Bees feed on nectar and pollen collected by older worker bees. Some gather nectar, which they store in an elastic pouch in the gut known as ‘honey stomach’; others collect pollen grains, packing them in ‘pollen baskets’ on their rear legs. Loaded to capacity, they return to the colony where nectar-carriers pass their load to ‘receiver bees’ to store as honey, while pollen-bearers offload their hauls into cells to form what’s known as beebread. ‘Nurse bees’employ both to keep the colony fed, and have the job of transforming pollen into royal jelly.

Worker and drone larvae are fed on royal jelly for the first three days of life. After this, only the bees chosen to become queens will keep feeding on royal jelly, while the rest will get pollen and nectar or honey. Drones, have such a short tongue that they are not able to suck the nectar. They feed themselves from the honey and beebread of the hive.

Basic energy requirements are met by nectar, which provides the carbohydrate bees need for activities such as flight. Pollen provides proteins, fats and lipids plus an assortment of vitamins and minerals.

Mount Teide

Source: Obdulio Obduliez

Are they endangered?

Canary Islands are one of the regions in Spain with the highest number of threatened plants. There are 247 canary species in the maximum risk category, according to the last Red List of the Threatened Flora of Spain (2008). One of the five most repeated genus of this list is Argyranthemum, but fortunately Argyranthemum tenerifae (Teide Daisy) is not included in it.

The Canary Black Bee has suffered a large number of crossbreeding with foreign bees brought to the Canary Islands. In addition, since 2009 the Canary Black Bee population has strongly decreased due to the attacks of a wasp known as the beewolf.

This new hybrid bee species is more aggressive and has put the Canary Black Bee in risk of extinction. In 2001 the Canary Islands Government started a plan for conservation, recovery and selection of this species in La Palma. It was later implemented in Fuerteventura, Lanzarote, and more recently in Gran Canaria. In these islands it is only permitted the beekeeping of this species.

Its natural habitat is in China, India, and Indonesia. It was introduced in Europe through France, and to the Canary Islands through Spain.

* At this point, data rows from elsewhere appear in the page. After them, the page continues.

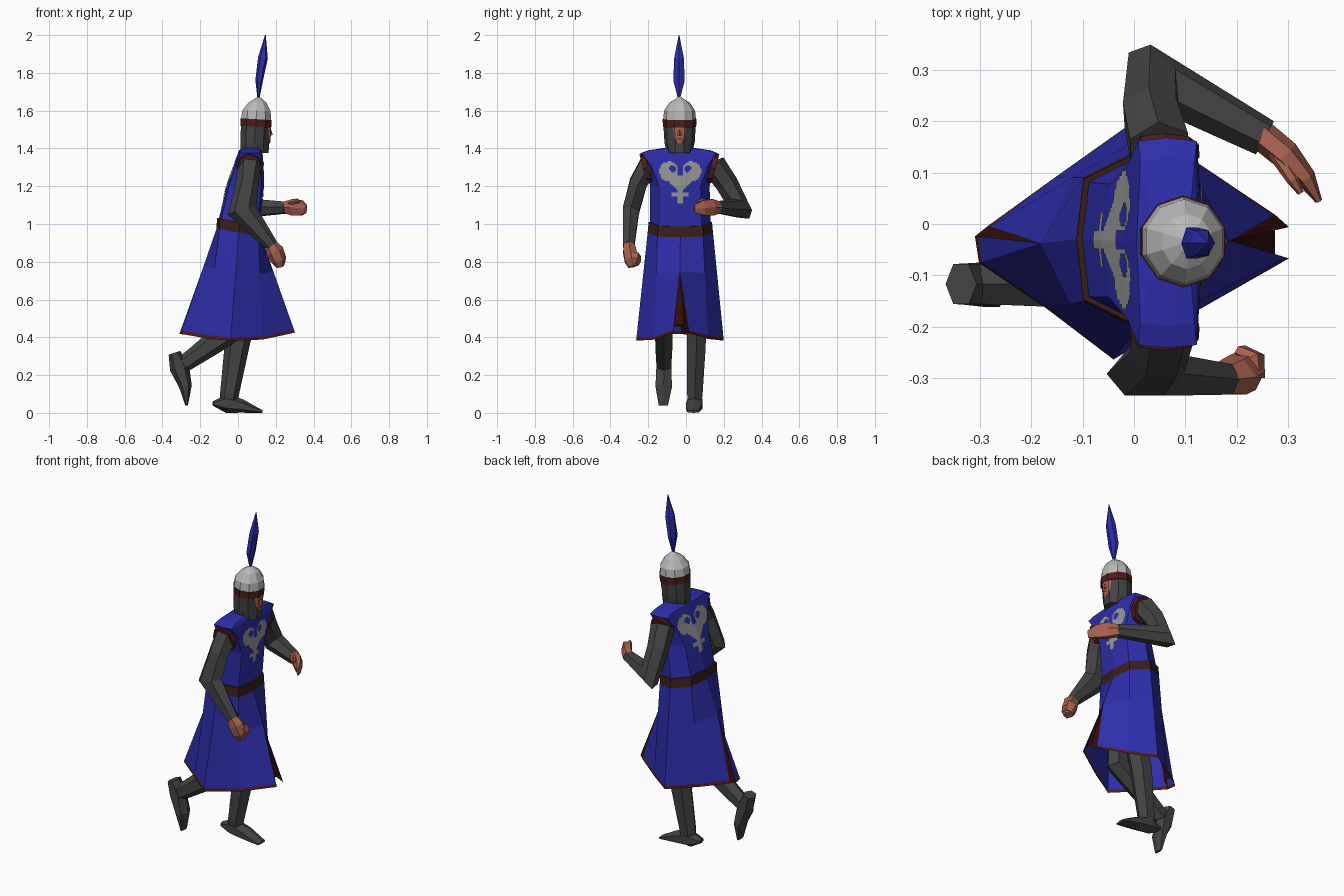
import bpy, bmesh, math
from mathutils import Vector as V
from mathutils.bvhtree import BVHTree

if "Cube" in bpy.data.objects:
    bpy.data.objects.remove(bpy.data.objects["Cube"])


def mat(name, r, g, b):
    m = bpy.data.materials.new(name)
    m.diffuse_color = (r, g, b, 1)
    m.use_nodes = True
    m.node_tree.nodes["Principled BSDF"].inputs["Base Color"].default_value = m.diffuse_color
    return m


BLUE = mat("blue cloth", .027, .027, .41)
MAIL = mat("dark grey mail", .056, .056, .056)
SKIN = mat("skin", .40, .12, .08)
TRIM = mat("red brown trim", .075, .013, .011)
STEEL = mat("pale steel", .48, .48, .48)
GREY = mat("emblem grey", .32, .32, .32)
BELT = mat("belt leather", .042, .014, .01)
DARK = mat("dark lining", .03, .004, .003)


def build(name, verts, faces, mats, idx=None):
    me = bpy.data.meshes.new(name)
    me.from_pydata([tuple(v) for v in verts], [], faces)
    for m in mats:
        me.materials.append(m)
    for p in me.polygons:
        p.material_index = idx[p.index] if idx else 0
    bm = bmesh.new()
    bm.from_mesh(me)
    bmesh.ops.remove_doubles(bm, verts=bm.verts, dist=1e-5)
    bmesh.ops.recalc_face_normals(bm, faces=bm.faces)
    bm.to_mesh(me)
    bm.free()
    ob = bpy.data.objects.new(name, me)
    bpy.context.collection.objects.link(ob)
    return ob


def loft(name, rings, mats, closed=True, caps=True, rule=None):
    n = len(rings[0])
    verts = [p for r in rings for p in r]
    faces, idx = [], []
    for k in range(len(rings) - 1):
        for i in range(n if closed else n - 1):
            j = (i + 1) % n
            faces.append((k * n + i, k * n + j, k * n + n + j, k * n + n + i))
            idx.append(rule(k, i) if rule else 0)
    if caps and closed:
        faces += [tuple(range(n)), tuple(range(len(verts) - n, len(verts)))]
        idx += [idx[0], idx[-1]]
    return build(name, verts, faces, mats, idx)


def tube(name, path, ref, m, n=6):
    """Limb along path points (x, y, z, radius along ref, radius across)."""
    P = [V(p[:3]) for p in path]
    rings = []
    for i, p in enumerate(path):
        a = (P[i] - P[i - 1]).normalized() if i else V()
        b = (P[i + 1] - P[i]).normalized() if i < len(P) - 1 else V()
        t = (a + b).normalized()
        u = (V(ref) - t * t.dot(V(ref))).normalized()
        w = t.cross(u)
        rings.append([P[i] + u * p[3] * math.sin(2 * math.pi * k / n)
                      + w * p[4] * math.cos(2 * math.pi * k / n) for k in range(n)])
    return loft(name, rings, [m])


# torso: eight-sided sections (z, back, front, right side, left side, tilt, squareness)
def section(z, x0, x1, y0, y1, tilt=0, sq=.7):
    out = []
    for a, b in ((1, 0), (.88, sq), (0, 1), (-.88, sq), (-1, 0), (-.88, -sq), (0, -1), (.88, -sq)):
        x = (x0 + x1) / 2 + a * (x1 - x0) / 2
        out.append(V((x, (y0 + y1) / 2 + b * (y1 - y0) / 2, z - tilt * x)))
    return out


torso = loft("tunic_torso", [section(*s) for s in (
    (1.0, -.103, .115, -.19, .13, .2), (1.2, -.06, .135, -.19, .125),
    (1.31, -.022, .135, -.212, .142, 0, .85), (1.375, .0, .13, -.242, .168, 0, .97),
    (1.39, .005, .125, -.2, .13, 0, .95), (1.402, .03, .115, -.12, .05))], [BLUE])
waist = section(.955, -.113, .123, -.203, .143, .2)
loft("belt", [waist, section(1.01, -.112, .121, -.198, .138, .2)], [BELT])

# skirt: flared diamond, split front and back, dark turned edges and a trimmed hem
hem = [V(p) for p in (
    (.302, -.006, .425), (.275, .018, .42), (.13, .115, .395), (0, .2, .382), (-.155, .09, .395),
    (-.285, -.004, .415), (-.31, -.024, .418), (-.302, -.076, .418), (-.17, -.165, .395),
    (-.04, -.264, .382), (.13, -.165, .388), (.302, -.067, .425))]
top = [waist[i] for i in (0, 0, 1, 2, 3, 4, 4, 4, 5, 6, 7, 0)]
rings = []
for t in (0, .36, .97, 1):
    r = [a.lerp(b, t) for a, b in zip(top, hem)]
    if t < .5:
        for a, b, c in ((0, 11, 1), (6, 7, 5)):
            r[a] = r[b] = r[c] = (r[a] + r[b]) / 2
    rings.append(r)
loft("skirt", rings, [BLUE, TRIM, DARK], closed=False,
     rule=lambda k, i: 2 if k and i in (0, 5) else int(k == 2))
for name, a, b, s in (("front_slit", 0, 11, 1), ("back_slit", 6, 7, -1)):
    mid = (hem[a] + hem[b]) / 2 + V((-.027 * s, 0, .04))
    build(name, [rings[1][a], hem[a], hem[a] + V((-.027 * s, 0, .04)),
                 hem[b] + V((-.027 * s, 0, .04)), hem[b]], [(0, 1, 2), (0, 2, 3), (0, 3, 4)], [DARK])


# emblem: grid cells picked by rule and draped on chest and back
def in_emblem(a, z):
    a = abs(a)
    wing = math.hypot(a - .058, z - 1.277) < .053 and math.hypot(a - .04, z - 1.292) > .018
    if a < .014 and z > 1.25:
        wing = False
    body = a < .015 and 1.11 < z < 1.26
    fill = 1.18 < z < 1.255 and a < .015 + (z - 1.18) * 1.1
    feet = 1.145 < z < 1.168 and a < .045
    return wing or body or fill or feet


tree = BVHTree.FromPolygons([v.co for v in torso.data.vertices],
                            [tuple(p.vertices) for p in torso.data.polygons])
STEP = .0075
for name, s, lift, wide in (("chest_emblem", 1, 0, 1), ("back_emblem", -1, .025, 1.2)):
    verts, faces = [], []
    for i in range(-16, 16):
        for k in range(32):
            y, z = i * STEP, 1.1 + k * STEP
            if not in_emblem(y + STEP / 2, z + STEP / 2):
                continue
            quad = [tree.ray_cast(V((s, -.031 + (y + dy) * wide, z + lift + dz)), V((-s, 0, 0)))[0]
                    for dy, dz in ((0, 0), (STEP, 0), (STEP, STEP), (0, STEP))]
            if all(quad):
                faces.append(tuple(range(len(verts), len(verts) + 4)))
                verts += [q + V((.004 * s, 0, 0)) for q in quad]
    build(name, verts, faces, [GREY])


# head: coif, band and helmet from ten-sided rings
def ring(x, z, rx, ry, tilt=0):
    return [V((x + rx * math.cos(a), -.034 + ry * math.sin(a), z - tilt * rx * math.cos(a)))
            for a in ((k + .5) * math.pi / 5 for k in range(10))]


loft("mail_coif", [ring(.088, 1.375, .078, .066), ring(.088, 1.43, .08, .08),
                   ring(.092, 1.53, .08, .086)], [MAIL])
loft("helmet_band", [ring(.095, 1.515, .085, .088, .06), ring(.096, 1.555, .086, .09, .06)], [TRIM])
loft("helmet", [ring(.096, 1.553, .084, .087, .06), ring(.098, 1.60, .078, .082, .04),
                ring(.103, 1.642, .05, .054), ring(.11, 1.675, .003, .003)], [STEEL])
tube("plume", [(.108, -.037, 1.66, .005, .005), (.112, -.037, 1.76, .035, .02),
               (.132, -.037, 1.88, .029, .026), (.145, -.037, 2.0, .002, .002)], (0, 1, 0), BLUE)

# face with nose and mouth
loft("face", [[V((x, -.034 + w * f, z)) for f, x in
               ((-1, .15), (-.6, xf), (0, xf + .003), (.6, xf), (1, .15))]
              for z, w, xf in ((1.425, .022, .167), (1.455, .038, .17), (1.52, .046, .173))],
     [SKIN], closed=False)
build("nose", [(.174, -.034, 1.505), (.172, -.046, 1.468), (.172, -.022, 1.468), (.184, -.034, 1.472)],
      [(0, 1, 3), (0, 3, 2), (1, 2, 3)], [SKIN])
build("mouth", [(.176, -.034 + a * .013, 1.45 + b * .003) for a, b in ((-1, -1), (1, -1), (1, 1), (-1, 1))],
      [(0, 1, 2, 3)], [TRIM])

# armhole trim
for name, y, s in (("right_armhole", -.2, -1), ("left_armhole", .13, 1)):
    tube(name, [(.06, y, 1.3, .068, .082), (.06, y + .026 * s, 1.293, .066, .08)],
         (1, 0, 0), TRIM, 8)

# arms and hands
BEND = (-.45, -.84, -.36)
tube("right_arm", [(.062, -.195, 1.315, .06, .066), (.05, -.252, 1.22, .054, .06),
                   (.022, -.292, 1.07, .05, .078), (.18, -.303, .885, .034, .034)], (0, 1, 0), MAIL)
tube("left_arm", [(.05, .145, 1.315, .065, .066), (.032, .215, 1.215, .06, .06),
                  (.038, .286, 1.08, .055, .086), (.255, .168, 1.087, .038, .034)], BEND, MAIL)
tube("right_hand", [(.17, -.303, .9, .03, .03), (.195, -.298, .855, .04, .048),
                    (.215, -.288, .81, .042, .042), (.222, -.28, .775, .03, .022)], (0, 1, 0), SKIN)
tube("right_fingers", [(.235, -.3, .82, .03, .02), (.235, -.265, .82, .035, .022),
                       (.21, -.25, .805, .03, .015)], (0, 0, 1), SKIN)
tube("left_hand", [(.245, .176, 1.088, .033, .03), (.295, .135, 1.088, .05, .029),
                   (.335, .09, 1.085, .045, .02), (.36, .045, 1.08, .025, .007)], (0, 0, 1), SKIN)
tube("left_thumb", [(.275, .14, 1.11, .016, .016), (.31, .085, 1.122, .014, .012),
                    (.325, .06, 1.12, .006, .006)], (0, 0, 1), SKIN)

# legs: left planted, right lifted behind
UP = (0, 1, 0)
tube("left_leg", [(0, .04, .9, .08, .08), (.03, .055, .52, .06, .068), (-.005, .055, .36, .057, .066),
                  (-.045, .047, .1, .047, .05), (-.05, .047, .05, .04, .045)], UP, MAIL)
tube("left_foot", [(-.133, .045, .05, .025, .012), (-.06, .048, .05, .046, .05),
                   (.02, .042, .036, .048, .036), (.128, .037, .007, .036, .007)], UP, MAIL)
tube("right_leg", [(0, -.1, .9, .08, .08), (.02, -.117, .47, .055, .07), (-.13, -.117, .37, .052, .06),
                   (-.285, -.117, .26, .045, .045), (-.315, -.117, .24, .03, .03)], UP, MAIL)
tube("right_foot", [(-.337, -.117, .318, .045, .032), (-.31, -.117, .24, .046, .052),
                    (-.278, -.118, .14, .05, .034), (-.272, -.12, .04, .028, .007)], UP, MAIL)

Female beewolves, that double the size of the Canary Black Bee, constantly capture Canary Black Bees(or other bees) and put them into cavities that they build on sandy ground areas. In each of them there is an egg, so when it becomes a wasp larva it feeds on the bee captured.A single beewolf can kill up to 10bees per day. This means that an attack of 300 wasps can massacre 3,000 bees.

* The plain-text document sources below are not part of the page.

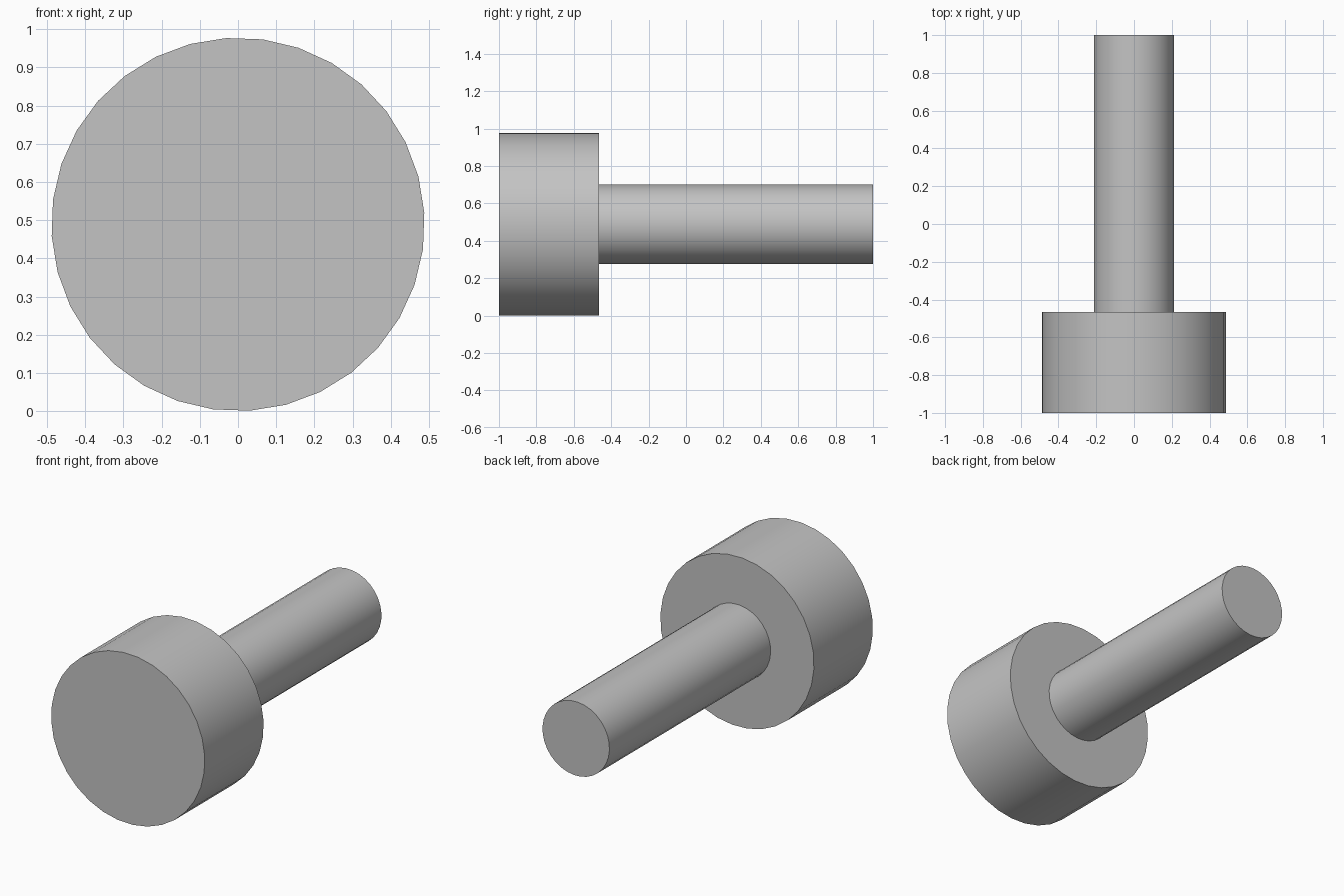
import bpy, bmesh, math
from mathutils import Matrix

cube = bpy.data.objects.get("Cube")
if cube:
    bpy.data.objects.remove(cube, do_unlink=True)

# Plain grey material
grey = bpy.data.materials.new("plain_grey")
colour = (0.55, 0.55, 0.55, 1)
grey.diffuse_color = colour
grey.use_nodes = True
grey.node_tree.nodes["Principled BSDF"].inputs["Base Color"].default_value = colour

SIDES = 32
AXIS_Z = 0.489


def rod(name, radius, front, back):
    """Solid cylinder lying along y between front and back."""
    bm = bmesh.new()
    turn = Matrix.Rotation(math.radians(-90), 4, 'X') @ Matrix.Rotation(math.radians(-3.6), 4, 'Z')
    bmesh.ops.create_cone(bm, cap_ends=True, segments=SIDES, radius1=radius,
                          radius2=radius, depth=back - front, matrix=turn)
    bmesh.ops.recalc_face_normals(bm, faces=bm.faces)
    mesh = bpy.data.meshes.new(name)
    bm.to_mesh(mesh)
    bm.free()
    mesh.materials.append(grey)
    obj = bpy.data.objects.new(name, mesh)
    obj.location = (0, (front + back) / 2, AXIS_Z)
    bpy.context.collection.objects.link(obj)
    bpy.ops.object.select_all(action='DESELECT')
    obj.select_set(True)
    bpy.context.view_layer.objects.active = obj
    bpy.ops.object.shade_smooth_by_angle(angle=math.radians(30))
    return obj


# Wide head at the front, narrow shaft behind it
rod("head", 0.489, -1.0, -0.465)
rod("shaft", 0.213, -0.48, 1.0)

Moreover, all over the world bees are dying from a variety of factors: pesticides, drought, habitat destruction, nutrition deficit, air pollution, and global warming. Humans are largely responsible for the two most prominent causes: pesticides and habitat loss.

Did you know?

  • The scientific name Apis mellifera means ‘honey-carrying bee’ in Latin.
  • Bees came to the Canary Islands before humans.
  • It is the only insect that produces food eaten by man.
  • Each Canary Black Bee can produce up to 15 kg of honey every year.
  • Except for the queen, all of a colony’s workers are replaced about every few months.
  • They fly at a speed of around 25km/h and beat their wings 200 times per second.
  • The European Commission has set up the ‘Beekeeping and ApisBiodiversity in Europe’ (BABE) project, which aims to conserve local subspecies of Apis mellifera, and to maintain the genetic uniqueness of local populations.